Rendered images with source text
━━━━

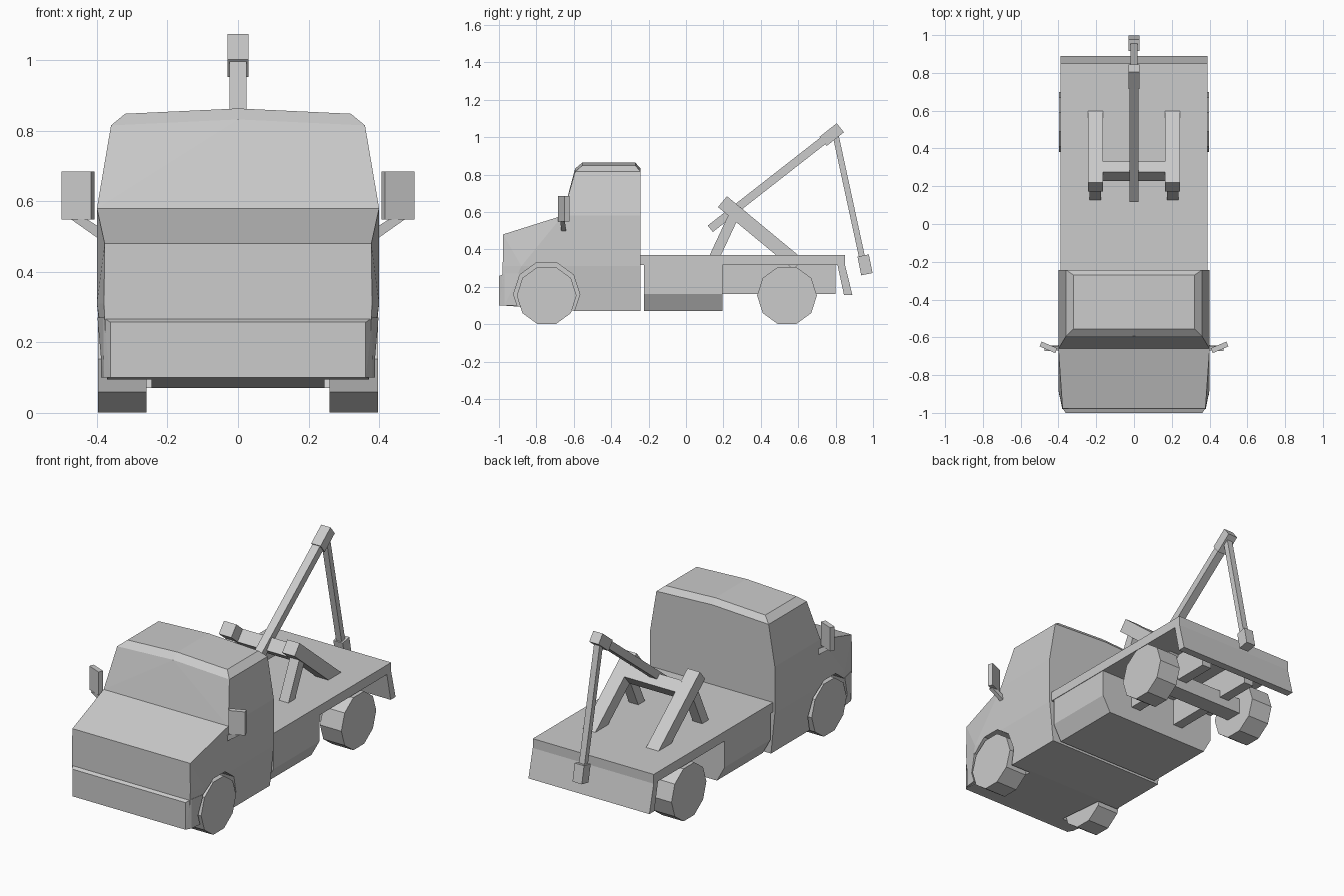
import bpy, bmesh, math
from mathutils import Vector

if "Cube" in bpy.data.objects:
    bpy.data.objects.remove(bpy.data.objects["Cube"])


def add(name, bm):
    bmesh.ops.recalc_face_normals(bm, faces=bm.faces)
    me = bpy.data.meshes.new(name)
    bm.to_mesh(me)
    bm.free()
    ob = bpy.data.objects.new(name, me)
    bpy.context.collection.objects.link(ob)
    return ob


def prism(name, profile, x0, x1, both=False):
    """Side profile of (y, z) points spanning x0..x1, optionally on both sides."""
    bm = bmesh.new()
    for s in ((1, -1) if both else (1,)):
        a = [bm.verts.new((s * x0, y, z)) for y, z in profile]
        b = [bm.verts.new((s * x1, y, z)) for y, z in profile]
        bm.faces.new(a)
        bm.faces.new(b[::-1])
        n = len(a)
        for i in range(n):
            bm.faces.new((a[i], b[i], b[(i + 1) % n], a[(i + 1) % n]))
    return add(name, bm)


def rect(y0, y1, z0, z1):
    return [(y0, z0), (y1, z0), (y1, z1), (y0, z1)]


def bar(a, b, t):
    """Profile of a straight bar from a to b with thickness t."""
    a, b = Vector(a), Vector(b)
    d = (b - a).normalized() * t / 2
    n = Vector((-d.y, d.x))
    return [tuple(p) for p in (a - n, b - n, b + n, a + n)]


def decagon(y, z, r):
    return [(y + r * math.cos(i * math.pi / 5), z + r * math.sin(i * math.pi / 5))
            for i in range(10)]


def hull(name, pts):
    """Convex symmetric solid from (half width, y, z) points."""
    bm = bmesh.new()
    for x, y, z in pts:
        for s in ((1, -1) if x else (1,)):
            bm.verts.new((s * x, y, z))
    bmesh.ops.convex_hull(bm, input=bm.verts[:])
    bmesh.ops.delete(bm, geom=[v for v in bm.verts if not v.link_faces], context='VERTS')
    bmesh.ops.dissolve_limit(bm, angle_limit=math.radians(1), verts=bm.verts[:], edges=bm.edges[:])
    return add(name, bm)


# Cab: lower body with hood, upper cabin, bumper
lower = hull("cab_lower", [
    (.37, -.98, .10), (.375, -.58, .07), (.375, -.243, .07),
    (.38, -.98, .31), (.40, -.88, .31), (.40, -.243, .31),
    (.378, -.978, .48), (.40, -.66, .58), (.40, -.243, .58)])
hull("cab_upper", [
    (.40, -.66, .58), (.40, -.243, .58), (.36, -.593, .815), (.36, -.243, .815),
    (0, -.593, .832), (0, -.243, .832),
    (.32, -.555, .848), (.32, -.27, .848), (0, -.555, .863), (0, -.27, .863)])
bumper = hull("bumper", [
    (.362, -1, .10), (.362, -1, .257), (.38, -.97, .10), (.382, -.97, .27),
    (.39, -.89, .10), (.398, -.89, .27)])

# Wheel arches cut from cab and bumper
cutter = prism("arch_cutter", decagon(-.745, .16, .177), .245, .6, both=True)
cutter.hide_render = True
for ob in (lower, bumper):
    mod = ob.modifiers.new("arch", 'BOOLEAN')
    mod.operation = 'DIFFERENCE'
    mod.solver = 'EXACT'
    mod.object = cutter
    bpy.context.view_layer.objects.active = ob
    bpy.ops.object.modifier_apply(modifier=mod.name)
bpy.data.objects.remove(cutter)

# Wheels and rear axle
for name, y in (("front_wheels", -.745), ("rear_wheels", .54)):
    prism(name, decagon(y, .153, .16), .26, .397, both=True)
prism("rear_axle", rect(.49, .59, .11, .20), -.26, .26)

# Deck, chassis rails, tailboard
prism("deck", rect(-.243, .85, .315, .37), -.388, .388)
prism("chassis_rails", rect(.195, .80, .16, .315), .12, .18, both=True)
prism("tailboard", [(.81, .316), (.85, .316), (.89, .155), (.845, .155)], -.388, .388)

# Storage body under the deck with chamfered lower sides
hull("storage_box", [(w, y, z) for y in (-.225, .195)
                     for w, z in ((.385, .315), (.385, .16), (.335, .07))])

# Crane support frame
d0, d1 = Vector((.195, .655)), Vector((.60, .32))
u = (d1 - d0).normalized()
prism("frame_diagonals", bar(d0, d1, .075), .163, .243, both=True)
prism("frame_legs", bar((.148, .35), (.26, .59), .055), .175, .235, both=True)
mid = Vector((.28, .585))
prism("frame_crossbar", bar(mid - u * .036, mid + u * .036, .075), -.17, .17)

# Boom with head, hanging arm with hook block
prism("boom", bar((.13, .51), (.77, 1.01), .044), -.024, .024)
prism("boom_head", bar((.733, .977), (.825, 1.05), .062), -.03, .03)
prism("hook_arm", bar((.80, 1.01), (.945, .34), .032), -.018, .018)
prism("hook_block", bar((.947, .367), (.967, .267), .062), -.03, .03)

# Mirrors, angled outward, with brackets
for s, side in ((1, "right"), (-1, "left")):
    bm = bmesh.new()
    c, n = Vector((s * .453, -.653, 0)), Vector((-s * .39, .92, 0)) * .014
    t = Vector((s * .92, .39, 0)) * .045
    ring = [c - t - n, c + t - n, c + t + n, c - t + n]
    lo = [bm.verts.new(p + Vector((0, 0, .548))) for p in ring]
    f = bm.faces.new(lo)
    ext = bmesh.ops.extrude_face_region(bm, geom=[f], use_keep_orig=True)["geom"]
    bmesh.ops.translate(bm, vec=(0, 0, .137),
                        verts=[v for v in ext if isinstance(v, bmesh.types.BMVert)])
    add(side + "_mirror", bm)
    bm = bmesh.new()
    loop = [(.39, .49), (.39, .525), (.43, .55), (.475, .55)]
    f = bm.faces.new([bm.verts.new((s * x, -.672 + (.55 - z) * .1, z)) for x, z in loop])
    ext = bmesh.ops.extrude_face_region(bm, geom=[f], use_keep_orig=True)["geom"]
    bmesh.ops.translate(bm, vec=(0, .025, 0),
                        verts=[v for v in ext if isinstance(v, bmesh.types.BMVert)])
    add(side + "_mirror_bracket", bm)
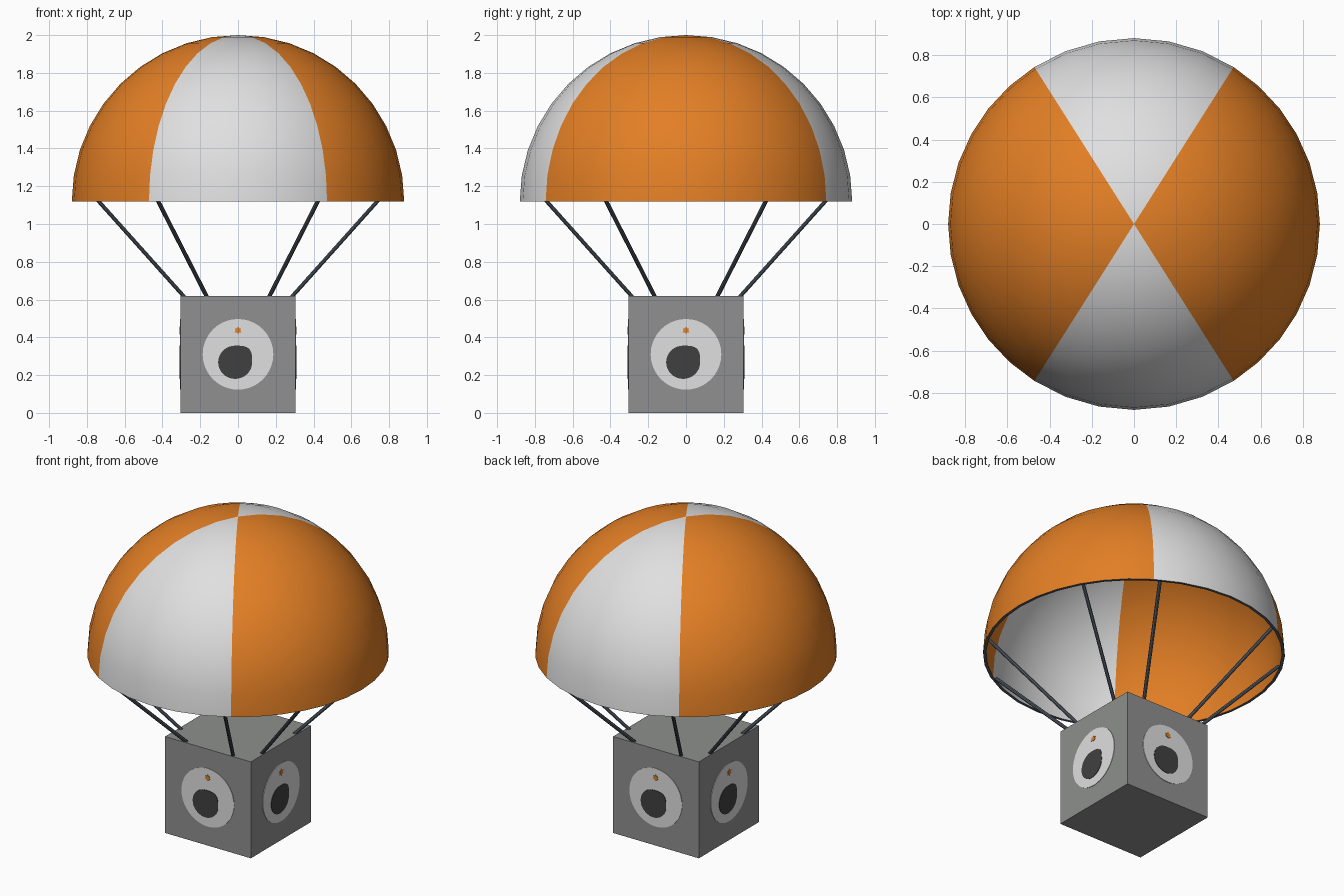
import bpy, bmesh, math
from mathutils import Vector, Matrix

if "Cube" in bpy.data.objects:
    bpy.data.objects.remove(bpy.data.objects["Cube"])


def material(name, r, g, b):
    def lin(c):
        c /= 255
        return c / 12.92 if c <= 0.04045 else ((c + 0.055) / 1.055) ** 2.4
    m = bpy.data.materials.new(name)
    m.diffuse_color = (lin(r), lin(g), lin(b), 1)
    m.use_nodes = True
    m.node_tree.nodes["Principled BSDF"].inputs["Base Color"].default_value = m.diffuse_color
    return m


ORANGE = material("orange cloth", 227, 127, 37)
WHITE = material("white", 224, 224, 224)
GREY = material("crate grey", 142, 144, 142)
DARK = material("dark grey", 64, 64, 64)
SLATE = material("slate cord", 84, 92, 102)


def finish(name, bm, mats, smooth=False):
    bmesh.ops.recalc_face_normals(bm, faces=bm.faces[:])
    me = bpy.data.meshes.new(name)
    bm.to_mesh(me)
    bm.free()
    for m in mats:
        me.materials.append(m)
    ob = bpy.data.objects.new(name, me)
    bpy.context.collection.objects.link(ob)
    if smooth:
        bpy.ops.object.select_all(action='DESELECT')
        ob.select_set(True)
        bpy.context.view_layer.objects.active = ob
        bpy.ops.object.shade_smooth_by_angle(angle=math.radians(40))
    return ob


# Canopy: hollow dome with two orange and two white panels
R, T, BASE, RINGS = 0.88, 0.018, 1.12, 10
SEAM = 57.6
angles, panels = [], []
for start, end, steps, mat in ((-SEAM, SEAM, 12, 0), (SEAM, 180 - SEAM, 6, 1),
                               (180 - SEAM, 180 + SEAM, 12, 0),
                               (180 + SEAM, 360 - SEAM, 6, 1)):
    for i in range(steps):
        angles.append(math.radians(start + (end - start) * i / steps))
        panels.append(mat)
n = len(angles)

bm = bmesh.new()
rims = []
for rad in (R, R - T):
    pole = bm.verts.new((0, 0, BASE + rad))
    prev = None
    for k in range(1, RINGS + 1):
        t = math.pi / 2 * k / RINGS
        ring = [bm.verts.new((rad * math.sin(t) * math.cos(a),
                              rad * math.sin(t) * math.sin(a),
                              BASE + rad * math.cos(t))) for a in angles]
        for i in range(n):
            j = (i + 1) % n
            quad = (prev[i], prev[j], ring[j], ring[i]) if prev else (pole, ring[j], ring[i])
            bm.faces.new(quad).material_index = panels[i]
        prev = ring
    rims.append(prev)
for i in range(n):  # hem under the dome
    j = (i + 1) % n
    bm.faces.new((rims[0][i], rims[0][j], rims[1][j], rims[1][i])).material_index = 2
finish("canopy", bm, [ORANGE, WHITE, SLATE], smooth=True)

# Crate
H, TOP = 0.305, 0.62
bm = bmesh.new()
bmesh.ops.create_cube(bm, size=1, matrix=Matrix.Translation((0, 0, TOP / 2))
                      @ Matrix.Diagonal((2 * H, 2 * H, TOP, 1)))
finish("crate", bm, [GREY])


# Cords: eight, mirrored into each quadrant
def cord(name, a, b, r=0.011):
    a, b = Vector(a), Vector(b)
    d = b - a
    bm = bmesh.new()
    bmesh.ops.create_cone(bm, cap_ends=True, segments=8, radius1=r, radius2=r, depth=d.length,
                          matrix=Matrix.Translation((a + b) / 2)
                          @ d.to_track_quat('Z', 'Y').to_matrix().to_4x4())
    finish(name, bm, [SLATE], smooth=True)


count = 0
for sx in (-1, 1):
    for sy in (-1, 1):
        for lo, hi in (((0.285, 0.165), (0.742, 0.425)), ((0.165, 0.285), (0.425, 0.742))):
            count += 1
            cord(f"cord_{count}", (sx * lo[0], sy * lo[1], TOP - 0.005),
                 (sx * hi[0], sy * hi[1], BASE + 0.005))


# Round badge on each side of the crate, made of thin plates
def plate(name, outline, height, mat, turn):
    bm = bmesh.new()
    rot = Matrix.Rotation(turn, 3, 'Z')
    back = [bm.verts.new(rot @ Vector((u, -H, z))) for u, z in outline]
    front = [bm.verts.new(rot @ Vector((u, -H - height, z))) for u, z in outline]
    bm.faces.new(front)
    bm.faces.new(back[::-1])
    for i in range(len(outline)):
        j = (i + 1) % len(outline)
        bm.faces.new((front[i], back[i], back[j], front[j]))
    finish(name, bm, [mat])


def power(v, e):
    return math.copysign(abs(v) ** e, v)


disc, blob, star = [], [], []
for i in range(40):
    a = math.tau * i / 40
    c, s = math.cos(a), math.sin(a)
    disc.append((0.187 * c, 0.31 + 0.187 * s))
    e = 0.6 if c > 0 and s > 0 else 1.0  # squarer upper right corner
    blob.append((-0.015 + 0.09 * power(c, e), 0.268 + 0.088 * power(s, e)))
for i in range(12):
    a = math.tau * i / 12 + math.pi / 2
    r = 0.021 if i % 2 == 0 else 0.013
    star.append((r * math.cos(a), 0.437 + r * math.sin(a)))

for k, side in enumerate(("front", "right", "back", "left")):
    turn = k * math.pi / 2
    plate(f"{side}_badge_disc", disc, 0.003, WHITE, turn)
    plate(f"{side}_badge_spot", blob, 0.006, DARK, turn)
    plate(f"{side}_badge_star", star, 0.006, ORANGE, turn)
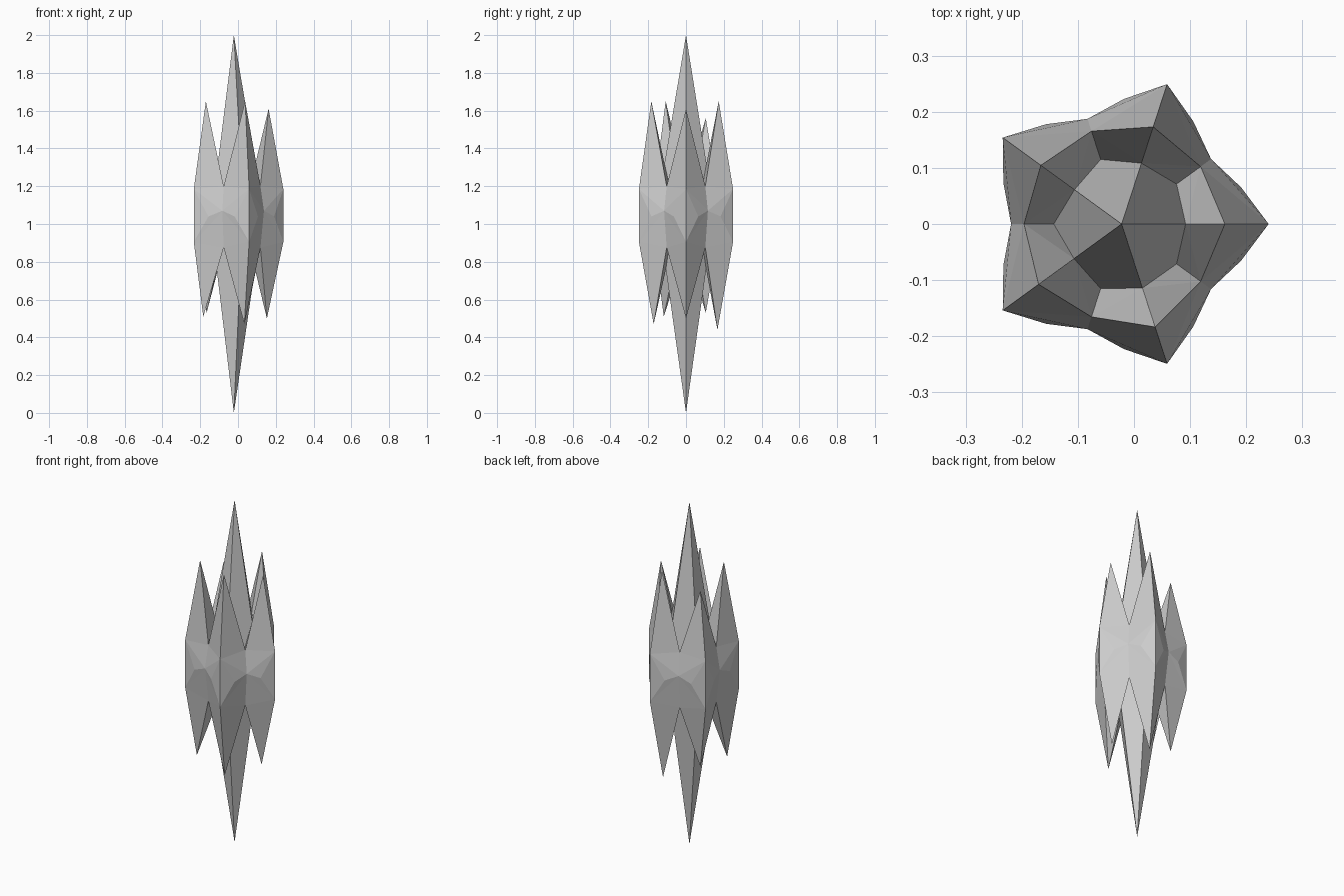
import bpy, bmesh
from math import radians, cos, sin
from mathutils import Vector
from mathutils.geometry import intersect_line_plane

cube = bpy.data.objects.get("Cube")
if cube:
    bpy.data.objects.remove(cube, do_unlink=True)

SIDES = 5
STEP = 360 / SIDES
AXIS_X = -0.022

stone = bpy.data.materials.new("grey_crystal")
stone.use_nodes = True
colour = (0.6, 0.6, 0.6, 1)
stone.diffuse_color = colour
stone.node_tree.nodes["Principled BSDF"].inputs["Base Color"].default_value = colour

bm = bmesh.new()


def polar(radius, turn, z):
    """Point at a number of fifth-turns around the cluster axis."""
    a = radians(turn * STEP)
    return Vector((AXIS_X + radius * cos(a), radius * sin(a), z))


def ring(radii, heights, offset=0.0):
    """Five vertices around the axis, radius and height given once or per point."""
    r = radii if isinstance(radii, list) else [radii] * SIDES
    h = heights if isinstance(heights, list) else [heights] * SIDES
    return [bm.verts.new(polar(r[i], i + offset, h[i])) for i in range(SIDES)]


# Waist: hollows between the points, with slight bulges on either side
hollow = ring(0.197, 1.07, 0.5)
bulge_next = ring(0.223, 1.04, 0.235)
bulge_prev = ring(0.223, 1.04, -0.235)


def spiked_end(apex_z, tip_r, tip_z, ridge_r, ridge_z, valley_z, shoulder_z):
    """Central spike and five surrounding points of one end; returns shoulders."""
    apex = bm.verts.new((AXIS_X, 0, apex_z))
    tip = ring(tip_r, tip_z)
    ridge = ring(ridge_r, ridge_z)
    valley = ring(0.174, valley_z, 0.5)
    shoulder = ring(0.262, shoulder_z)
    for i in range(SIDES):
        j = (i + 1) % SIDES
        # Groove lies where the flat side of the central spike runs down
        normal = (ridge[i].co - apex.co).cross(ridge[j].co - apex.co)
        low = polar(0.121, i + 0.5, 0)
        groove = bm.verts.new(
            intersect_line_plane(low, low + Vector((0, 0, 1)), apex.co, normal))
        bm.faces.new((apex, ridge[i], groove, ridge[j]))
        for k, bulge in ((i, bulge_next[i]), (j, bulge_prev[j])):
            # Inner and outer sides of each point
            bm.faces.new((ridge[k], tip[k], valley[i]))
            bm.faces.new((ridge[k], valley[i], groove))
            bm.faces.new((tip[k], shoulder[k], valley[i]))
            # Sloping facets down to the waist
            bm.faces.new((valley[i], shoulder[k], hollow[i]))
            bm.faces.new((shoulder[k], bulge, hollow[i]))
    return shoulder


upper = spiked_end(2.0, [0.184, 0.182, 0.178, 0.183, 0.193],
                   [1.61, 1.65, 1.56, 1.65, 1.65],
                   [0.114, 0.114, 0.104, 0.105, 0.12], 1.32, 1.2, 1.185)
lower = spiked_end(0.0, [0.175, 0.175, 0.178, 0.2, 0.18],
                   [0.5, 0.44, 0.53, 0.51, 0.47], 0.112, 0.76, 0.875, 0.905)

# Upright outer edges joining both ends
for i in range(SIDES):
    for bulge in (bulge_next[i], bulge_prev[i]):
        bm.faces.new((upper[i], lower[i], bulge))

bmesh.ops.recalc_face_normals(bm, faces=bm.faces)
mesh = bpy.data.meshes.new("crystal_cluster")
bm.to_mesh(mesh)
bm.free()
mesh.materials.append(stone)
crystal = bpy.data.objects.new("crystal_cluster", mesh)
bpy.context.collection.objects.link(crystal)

━━━━

Start with the line above that contains "rect(.195, .80, .16, .315), .12, .18, both=True)" and stop after the line that contains "for w, z in". Output those lines exactly, and only those.

Solution for this task -
prism("chassis_rails", rect(.195, .80, .16, .315), .12, .18, both=True)
prism("tailboard", [(.81, .316), (.85, .316), (.89, .155), (.845, .155)], -.388, .388)

# Storage body under the deck with chamfered lower sides
hull("storage_box", [(w, y, z) for y in (-.225, .195)
                     for w, z in ((.385, .315), (.385, .16), (.335, .07))])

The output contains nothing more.